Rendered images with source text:
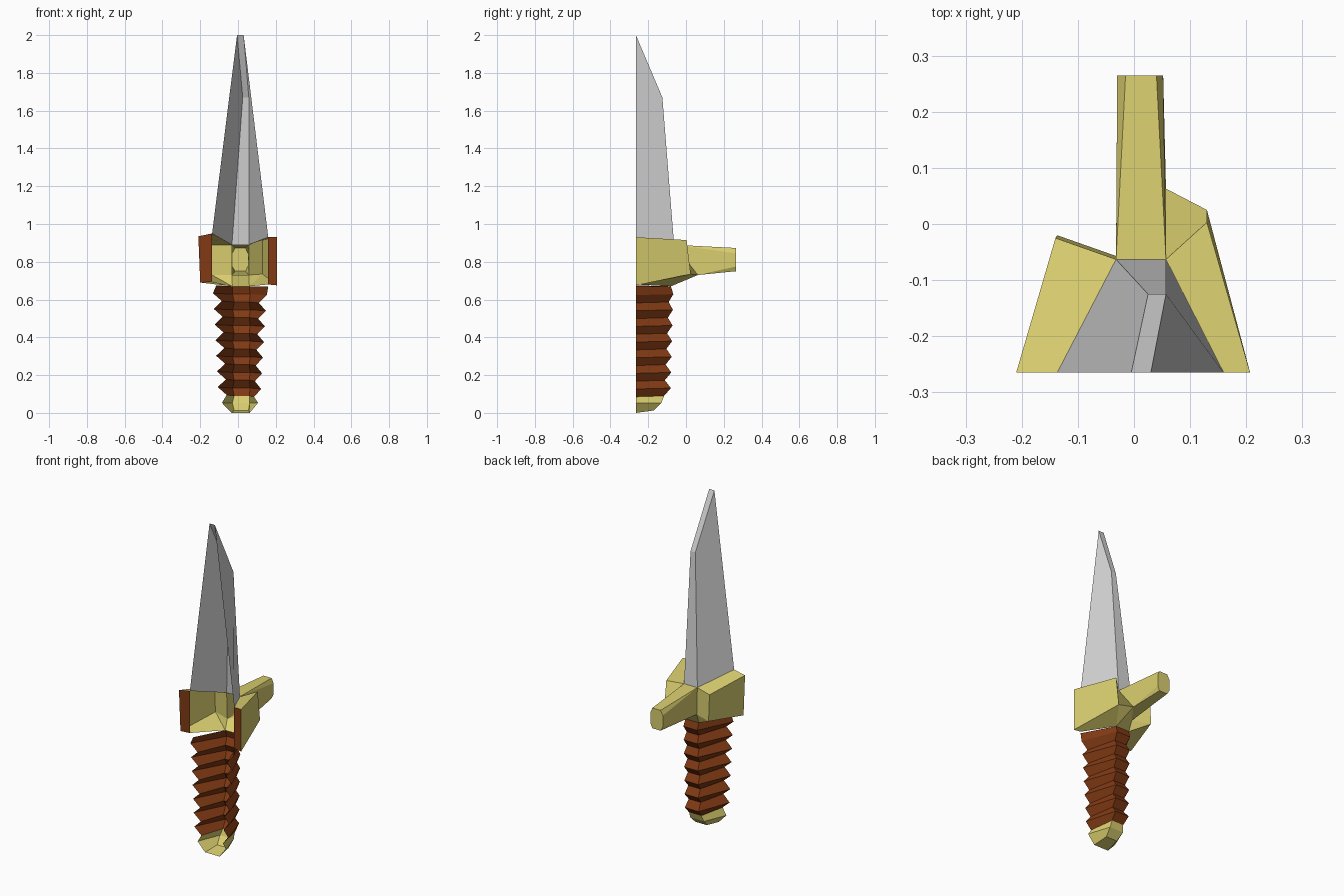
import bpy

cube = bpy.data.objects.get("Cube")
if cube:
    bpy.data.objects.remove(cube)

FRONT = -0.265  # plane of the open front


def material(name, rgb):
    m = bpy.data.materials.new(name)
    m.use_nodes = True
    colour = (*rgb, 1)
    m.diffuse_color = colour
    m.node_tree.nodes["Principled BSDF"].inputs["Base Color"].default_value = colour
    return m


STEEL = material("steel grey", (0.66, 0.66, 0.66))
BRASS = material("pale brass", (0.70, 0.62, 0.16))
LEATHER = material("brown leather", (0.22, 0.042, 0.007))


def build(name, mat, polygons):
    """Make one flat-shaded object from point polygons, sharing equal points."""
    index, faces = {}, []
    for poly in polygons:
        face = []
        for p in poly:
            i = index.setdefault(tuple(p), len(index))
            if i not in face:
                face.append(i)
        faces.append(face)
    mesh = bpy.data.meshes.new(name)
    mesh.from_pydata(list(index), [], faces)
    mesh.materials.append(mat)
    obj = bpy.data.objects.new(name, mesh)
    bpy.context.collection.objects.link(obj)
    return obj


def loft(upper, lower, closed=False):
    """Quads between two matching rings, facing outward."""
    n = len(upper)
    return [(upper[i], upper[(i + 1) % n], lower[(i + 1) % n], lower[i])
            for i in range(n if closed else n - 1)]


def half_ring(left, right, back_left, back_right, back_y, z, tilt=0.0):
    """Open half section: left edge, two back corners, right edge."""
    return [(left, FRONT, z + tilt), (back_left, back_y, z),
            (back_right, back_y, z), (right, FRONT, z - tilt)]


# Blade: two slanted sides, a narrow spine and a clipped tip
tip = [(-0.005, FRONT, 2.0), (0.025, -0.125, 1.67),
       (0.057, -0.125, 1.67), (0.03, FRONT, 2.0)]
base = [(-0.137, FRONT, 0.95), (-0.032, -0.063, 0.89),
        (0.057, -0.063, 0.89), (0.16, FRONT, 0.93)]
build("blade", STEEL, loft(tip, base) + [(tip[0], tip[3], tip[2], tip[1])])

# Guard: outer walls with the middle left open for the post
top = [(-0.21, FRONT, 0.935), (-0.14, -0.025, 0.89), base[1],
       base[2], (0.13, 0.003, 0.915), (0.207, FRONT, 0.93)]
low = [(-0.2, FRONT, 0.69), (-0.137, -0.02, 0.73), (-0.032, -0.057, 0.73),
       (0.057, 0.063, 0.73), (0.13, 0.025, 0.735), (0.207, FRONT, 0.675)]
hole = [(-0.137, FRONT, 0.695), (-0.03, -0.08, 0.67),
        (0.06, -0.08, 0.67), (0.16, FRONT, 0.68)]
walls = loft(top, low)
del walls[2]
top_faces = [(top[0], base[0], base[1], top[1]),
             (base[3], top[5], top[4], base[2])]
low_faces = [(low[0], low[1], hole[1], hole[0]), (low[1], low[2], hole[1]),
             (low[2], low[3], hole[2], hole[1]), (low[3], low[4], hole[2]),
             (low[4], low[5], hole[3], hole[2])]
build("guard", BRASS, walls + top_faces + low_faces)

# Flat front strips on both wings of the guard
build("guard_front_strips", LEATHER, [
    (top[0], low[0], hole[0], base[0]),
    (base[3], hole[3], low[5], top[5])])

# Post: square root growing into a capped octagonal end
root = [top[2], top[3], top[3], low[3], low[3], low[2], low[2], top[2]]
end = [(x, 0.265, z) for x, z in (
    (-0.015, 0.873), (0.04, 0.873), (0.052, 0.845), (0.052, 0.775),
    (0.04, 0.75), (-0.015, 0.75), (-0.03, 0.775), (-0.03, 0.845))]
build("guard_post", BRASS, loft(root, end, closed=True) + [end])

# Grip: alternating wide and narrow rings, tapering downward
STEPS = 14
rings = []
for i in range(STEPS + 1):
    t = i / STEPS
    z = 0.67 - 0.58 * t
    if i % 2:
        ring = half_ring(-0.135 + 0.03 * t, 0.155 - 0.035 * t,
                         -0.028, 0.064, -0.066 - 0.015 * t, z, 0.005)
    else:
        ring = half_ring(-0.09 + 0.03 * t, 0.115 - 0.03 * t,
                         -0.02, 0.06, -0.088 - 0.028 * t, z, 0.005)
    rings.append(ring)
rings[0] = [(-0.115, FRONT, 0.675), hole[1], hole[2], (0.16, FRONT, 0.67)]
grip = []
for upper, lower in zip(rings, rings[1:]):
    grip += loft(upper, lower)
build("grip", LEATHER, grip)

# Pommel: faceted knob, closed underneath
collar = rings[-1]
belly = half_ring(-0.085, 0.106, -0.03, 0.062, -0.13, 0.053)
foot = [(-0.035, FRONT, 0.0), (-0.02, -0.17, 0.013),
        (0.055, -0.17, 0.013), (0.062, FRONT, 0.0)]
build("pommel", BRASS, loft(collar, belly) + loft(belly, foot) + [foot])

## Task to carry out
Looking at the data above, return every line from the one with "(base[3], hole[3], low[5], top[5])])" down to the one with "(0.04, 0.75), (-0.015, 0.75), (-0.03, 0.775), (-0.03, 0.845))]", exactly and inclusively.

## Result of this exercise
    (base[3], hole[3], low[5], top[5])])

# Post: square root growing into a capped octagonal end
root = [top[2], top[3], top[3], low[3], low[3], low[2], low[2], top[2]]
end = [(x, 0.265, z) for x, z in (
    (-0.015, 0.873), (0.04, 0.873), (0.052, 0.845), (0.052, 0.775),
    (0.04, 0.75), (-0.015, 0.75), (-0.03, 0.775), (-0.03, 0.845))]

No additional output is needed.